With collections of stories from one writer, like albums by one musician, there's often a tendency towards repetition of tone, theme and subject matter - the same issues tackled by similar characters but from slightly differing angles. However, Singing a Man to Death keeps its freshness by dramatically shifting all of these from story to story. Taking in American academia, a British lodging house and a Middle Eastern mountain amongst others, Francis is nothing if not varied in his many settings. Similarly, we jump forward and back tens and hundreds of years from one story to the next. The only thing unifying these stories as a collection is their sheer quality.
In the opening story, we are taken back to a rented student room in the 1970s. This title story, 'Singing a Man to Death', sets the tone for the quality of the rest of the book as Francis presents the search for a song that can kill its listener and describes the concept perfectly. At the end of the first paragraph, Francis casually drops in the fantastically poetic line, 'You could probably kill someone using memories if you kept at it long enough'. Not only is the story poignant and poetic, it's also full of humour. At one point, the confusion over the location of Kettering leads one character to describe it as 'so unthere it didn't even exist'.

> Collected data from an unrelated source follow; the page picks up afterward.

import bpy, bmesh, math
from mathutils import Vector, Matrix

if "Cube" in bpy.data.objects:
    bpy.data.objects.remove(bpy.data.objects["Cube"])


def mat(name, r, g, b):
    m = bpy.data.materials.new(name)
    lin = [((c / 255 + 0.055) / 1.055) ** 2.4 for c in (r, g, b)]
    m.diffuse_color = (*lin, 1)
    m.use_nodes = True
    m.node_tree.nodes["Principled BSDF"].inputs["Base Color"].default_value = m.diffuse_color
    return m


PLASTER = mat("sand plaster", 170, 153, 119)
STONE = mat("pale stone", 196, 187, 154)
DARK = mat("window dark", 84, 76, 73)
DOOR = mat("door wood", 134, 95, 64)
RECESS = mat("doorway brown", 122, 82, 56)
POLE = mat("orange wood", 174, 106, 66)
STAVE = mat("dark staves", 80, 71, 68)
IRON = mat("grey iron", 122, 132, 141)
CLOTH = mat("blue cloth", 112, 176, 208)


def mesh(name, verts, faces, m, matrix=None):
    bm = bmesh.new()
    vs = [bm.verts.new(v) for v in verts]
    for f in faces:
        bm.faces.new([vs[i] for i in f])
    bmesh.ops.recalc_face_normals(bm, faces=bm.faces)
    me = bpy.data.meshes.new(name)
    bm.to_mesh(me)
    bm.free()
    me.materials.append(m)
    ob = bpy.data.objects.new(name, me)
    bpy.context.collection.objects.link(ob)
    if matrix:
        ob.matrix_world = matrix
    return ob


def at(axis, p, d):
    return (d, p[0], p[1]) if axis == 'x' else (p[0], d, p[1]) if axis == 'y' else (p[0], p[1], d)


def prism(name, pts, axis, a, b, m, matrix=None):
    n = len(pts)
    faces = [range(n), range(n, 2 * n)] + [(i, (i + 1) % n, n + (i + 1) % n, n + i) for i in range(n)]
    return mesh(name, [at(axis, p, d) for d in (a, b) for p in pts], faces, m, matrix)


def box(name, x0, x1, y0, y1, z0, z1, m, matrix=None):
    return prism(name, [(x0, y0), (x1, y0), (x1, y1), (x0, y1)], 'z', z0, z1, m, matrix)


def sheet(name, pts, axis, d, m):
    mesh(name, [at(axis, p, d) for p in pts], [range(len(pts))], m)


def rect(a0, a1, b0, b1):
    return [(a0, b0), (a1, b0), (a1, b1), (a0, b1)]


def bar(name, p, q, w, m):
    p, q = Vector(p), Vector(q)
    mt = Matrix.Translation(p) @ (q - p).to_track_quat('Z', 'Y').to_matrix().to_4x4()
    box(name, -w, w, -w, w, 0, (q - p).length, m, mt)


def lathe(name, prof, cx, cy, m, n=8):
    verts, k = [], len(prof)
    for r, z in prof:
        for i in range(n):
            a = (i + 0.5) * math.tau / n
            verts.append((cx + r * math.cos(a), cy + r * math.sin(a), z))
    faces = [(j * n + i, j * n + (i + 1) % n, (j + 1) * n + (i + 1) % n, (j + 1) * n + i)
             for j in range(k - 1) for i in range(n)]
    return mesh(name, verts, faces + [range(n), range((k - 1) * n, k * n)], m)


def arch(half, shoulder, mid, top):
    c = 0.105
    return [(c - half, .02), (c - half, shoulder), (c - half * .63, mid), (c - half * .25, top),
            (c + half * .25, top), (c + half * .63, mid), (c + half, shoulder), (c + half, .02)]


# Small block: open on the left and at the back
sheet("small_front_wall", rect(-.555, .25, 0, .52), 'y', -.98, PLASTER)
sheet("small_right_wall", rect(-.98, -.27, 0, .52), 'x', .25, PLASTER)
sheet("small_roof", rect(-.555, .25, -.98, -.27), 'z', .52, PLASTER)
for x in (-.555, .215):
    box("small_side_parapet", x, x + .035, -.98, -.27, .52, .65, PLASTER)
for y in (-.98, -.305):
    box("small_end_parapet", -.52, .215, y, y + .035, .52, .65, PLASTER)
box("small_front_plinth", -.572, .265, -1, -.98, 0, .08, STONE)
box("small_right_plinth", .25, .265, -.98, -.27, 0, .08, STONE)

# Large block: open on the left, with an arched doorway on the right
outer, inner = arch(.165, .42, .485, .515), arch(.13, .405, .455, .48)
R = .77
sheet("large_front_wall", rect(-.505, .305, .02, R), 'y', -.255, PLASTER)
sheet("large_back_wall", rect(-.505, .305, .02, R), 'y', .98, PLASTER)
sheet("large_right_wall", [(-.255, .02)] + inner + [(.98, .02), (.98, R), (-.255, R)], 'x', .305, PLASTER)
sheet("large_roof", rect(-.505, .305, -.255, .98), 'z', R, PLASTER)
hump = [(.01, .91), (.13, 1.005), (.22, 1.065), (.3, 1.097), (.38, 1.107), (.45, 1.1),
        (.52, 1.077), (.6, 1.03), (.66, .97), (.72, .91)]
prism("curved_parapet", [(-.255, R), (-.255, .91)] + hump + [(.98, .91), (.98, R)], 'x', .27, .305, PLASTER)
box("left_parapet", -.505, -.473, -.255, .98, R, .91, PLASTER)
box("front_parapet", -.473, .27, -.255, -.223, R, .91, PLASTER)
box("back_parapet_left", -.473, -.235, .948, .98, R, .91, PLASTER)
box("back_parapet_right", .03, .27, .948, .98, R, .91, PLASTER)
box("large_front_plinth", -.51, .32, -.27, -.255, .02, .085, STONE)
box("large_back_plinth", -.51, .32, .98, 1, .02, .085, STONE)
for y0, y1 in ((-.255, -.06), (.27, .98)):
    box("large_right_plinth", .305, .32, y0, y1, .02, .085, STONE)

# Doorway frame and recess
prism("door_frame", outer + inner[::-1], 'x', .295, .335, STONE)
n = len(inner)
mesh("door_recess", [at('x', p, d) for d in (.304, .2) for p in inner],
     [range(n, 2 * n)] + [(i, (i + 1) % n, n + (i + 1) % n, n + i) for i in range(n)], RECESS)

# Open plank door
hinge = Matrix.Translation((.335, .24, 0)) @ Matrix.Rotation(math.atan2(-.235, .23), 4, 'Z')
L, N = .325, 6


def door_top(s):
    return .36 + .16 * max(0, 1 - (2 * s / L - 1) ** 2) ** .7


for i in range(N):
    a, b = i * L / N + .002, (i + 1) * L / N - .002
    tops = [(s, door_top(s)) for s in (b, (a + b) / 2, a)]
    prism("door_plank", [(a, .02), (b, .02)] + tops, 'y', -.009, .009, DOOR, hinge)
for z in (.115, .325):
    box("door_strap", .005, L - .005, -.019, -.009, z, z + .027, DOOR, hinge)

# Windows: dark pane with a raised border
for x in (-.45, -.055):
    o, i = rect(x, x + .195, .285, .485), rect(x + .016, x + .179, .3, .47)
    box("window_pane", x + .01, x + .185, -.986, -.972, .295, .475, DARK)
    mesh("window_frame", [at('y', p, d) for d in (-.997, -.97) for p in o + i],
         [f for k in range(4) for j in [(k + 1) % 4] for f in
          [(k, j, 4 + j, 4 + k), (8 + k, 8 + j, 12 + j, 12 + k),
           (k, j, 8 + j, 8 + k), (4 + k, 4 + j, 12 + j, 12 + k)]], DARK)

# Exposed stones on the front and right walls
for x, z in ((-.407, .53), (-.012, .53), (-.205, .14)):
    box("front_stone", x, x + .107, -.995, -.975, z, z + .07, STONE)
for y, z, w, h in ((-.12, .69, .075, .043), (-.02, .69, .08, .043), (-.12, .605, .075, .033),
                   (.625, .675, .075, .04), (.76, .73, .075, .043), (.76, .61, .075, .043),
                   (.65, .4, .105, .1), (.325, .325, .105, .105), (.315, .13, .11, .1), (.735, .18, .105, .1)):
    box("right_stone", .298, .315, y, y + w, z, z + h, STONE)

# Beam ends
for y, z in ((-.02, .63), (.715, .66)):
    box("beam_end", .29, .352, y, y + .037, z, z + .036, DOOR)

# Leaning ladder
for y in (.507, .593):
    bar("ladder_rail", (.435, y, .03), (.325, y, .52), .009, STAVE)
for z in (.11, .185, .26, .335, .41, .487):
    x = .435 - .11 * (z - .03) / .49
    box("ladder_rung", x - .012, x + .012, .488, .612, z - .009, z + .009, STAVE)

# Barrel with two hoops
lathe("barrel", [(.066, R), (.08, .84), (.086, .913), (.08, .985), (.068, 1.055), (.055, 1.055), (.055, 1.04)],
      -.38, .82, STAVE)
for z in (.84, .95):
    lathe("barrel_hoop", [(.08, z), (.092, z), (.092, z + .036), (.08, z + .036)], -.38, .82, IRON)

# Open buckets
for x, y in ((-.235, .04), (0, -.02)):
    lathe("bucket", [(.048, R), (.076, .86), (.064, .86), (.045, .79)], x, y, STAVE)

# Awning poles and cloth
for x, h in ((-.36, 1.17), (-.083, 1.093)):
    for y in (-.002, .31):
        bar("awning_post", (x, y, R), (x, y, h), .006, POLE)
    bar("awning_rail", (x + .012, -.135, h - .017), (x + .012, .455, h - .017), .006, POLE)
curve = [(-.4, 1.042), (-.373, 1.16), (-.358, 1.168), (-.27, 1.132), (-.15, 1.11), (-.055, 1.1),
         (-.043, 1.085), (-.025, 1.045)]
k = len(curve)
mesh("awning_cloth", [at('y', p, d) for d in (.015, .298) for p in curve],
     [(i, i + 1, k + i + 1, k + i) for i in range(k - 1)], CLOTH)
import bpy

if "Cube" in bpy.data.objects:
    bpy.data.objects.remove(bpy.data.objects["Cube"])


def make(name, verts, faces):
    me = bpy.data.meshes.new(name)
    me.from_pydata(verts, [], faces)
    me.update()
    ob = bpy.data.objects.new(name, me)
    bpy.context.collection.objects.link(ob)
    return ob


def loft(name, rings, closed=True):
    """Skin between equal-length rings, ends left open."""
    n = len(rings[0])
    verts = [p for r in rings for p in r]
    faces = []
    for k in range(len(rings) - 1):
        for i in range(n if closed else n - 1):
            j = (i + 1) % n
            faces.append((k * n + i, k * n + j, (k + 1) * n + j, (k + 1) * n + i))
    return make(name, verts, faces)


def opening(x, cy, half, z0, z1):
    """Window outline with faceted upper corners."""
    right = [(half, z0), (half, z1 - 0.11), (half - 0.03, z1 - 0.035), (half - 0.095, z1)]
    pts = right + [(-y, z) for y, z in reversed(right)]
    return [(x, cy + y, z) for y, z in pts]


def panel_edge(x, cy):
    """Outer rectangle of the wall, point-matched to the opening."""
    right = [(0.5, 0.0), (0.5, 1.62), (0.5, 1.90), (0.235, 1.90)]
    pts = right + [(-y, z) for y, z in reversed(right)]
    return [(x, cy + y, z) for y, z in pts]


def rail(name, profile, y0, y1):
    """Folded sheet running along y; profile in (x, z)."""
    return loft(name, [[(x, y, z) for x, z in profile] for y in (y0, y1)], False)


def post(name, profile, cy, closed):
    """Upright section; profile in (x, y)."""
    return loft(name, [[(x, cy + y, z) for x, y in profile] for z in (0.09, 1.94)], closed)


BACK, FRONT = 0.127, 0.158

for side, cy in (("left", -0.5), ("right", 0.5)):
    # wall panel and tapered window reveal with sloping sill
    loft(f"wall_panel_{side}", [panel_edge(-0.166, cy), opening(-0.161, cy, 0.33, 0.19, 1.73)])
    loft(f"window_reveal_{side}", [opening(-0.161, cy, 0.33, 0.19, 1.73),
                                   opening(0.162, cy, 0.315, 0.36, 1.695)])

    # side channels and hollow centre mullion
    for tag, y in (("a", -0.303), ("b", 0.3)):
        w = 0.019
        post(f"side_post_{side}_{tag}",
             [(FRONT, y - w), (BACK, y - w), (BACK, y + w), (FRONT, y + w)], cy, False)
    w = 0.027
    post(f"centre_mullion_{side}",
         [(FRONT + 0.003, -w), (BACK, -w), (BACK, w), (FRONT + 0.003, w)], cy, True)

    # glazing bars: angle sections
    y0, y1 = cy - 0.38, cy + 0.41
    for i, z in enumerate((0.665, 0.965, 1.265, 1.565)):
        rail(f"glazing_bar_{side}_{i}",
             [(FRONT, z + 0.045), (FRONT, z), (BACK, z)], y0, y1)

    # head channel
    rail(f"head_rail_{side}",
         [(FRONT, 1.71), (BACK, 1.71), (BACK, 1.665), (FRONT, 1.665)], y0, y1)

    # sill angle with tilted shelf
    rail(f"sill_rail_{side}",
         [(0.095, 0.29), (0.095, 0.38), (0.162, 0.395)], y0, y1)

Elsewhere in the collection, sadness comes in the form of a dead school acquaintance in 'The Lovers', a great story that explores friendships, loose and strong. 'American Fugue', the tale of a poet's fugue withdrawal from society, is in many ways the perfect short story - vivid, real, almost flippant, yet tackling the big questions - and 'Demonland' takes the reader to tropical climes that one is never quite sure are real or fictional.
'Sleevenotes', however, is where this collection really peaks. Taking the rewriting of the same five hundred words as a way of exploring friendship, music, nostalgia and perspectives on the past, Francis achieves so much in such a short space. Written in the form of draft sleevenotes for the 'Best of ...' the fictional band Colin Crab and the Ptomaines, the story is at once hilarious, sad, reflective and angry.
It's fitting that Francis teaches creative writing; for anyone looking for good examples of the short story as a form, this collection could be held up to illustrate best practice. He is original, fresh, poetic and sophisticated, but above all else, intensely enjoyable. A book well worth reading. -- Liam Nolan @ www.gwales.com